Neither of them has a convincing popular mandate. Mr Sunak became prime minister after his predecessor's resignation. Mr Macron's Renaissance party runs a minority government after punishing parliamentary elections. แทงมวยวันนี้
The two leaders are beset by public sector strikes: over pay in the UK and pensions in France. Critics accuse them of arrogance at times and of seeming distant from the concerns of most voters. Mr Sunak, because of his personal wealth; the French president, for his grand manner. He's mockingly dubbed "Jupiter" at home, implying he sees himself as godlike, and also "president of the rich" because of some of his policies.

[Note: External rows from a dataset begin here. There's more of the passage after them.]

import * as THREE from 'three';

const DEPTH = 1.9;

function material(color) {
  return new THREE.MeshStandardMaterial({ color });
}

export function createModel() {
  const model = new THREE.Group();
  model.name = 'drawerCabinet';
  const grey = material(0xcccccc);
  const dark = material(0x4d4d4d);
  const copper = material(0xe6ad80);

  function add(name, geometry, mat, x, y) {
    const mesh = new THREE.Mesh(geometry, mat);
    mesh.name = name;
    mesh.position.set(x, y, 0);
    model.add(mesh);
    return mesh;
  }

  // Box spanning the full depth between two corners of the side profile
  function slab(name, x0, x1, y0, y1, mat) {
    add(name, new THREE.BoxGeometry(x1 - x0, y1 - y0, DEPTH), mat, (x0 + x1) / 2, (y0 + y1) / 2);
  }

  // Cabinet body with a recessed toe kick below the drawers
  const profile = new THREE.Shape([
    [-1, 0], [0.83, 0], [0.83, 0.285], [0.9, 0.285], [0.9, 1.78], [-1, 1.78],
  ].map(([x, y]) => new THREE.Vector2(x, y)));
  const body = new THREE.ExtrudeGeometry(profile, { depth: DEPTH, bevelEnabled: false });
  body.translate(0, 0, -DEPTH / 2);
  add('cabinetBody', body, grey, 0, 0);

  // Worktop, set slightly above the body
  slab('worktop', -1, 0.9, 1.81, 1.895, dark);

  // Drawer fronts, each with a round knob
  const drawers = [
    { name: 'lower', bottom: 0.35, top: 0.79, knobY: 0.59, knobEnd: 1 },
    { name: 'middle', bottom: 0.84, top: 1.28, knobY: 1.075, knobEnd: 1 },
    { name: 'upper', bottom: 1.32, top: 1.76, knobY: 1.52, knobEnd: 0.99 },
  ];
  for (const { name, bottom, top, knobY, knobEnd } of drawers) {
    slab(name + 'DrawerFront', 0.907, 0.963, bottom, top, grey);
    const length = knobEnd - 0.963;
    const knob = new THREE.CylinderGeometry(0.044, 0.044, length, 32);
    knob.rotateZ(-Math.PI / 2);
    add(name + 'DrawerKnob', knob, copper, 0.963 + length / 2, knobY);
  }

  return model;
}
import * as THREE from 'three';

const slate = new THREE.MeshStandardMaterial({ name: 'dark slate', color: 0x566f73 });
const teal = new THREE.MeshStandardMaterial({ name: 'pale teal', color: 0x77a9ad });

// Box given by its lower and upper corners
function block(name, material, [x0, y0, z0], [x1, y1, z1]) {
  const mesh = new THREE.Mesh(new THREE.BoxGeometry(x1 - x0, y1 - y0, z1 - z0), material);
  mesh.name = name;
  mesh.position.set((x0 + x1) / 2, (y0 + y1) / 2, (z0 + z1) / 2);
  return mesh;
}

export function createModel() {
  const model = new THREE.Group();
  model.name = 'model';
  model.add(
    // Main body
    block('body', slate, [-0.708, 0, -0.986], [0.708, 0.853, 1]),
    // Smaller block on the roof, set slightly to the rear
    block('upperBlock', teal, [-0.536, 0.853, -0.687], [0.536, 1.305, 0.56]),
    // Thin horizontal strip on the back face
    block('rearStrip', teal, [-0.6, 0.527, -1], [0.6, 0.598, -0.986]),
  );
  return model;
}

Of course, Mr Sunak voted for Brexit, while Mr Macron once touted himself as Mr Europe. They are by no means two peas in a pod. But in a post-Brexit and post-pandemic world challenged by Russia and China, they share an apparent conviction that political pragmatism, rather than dogmatic ideology, is the order of the day.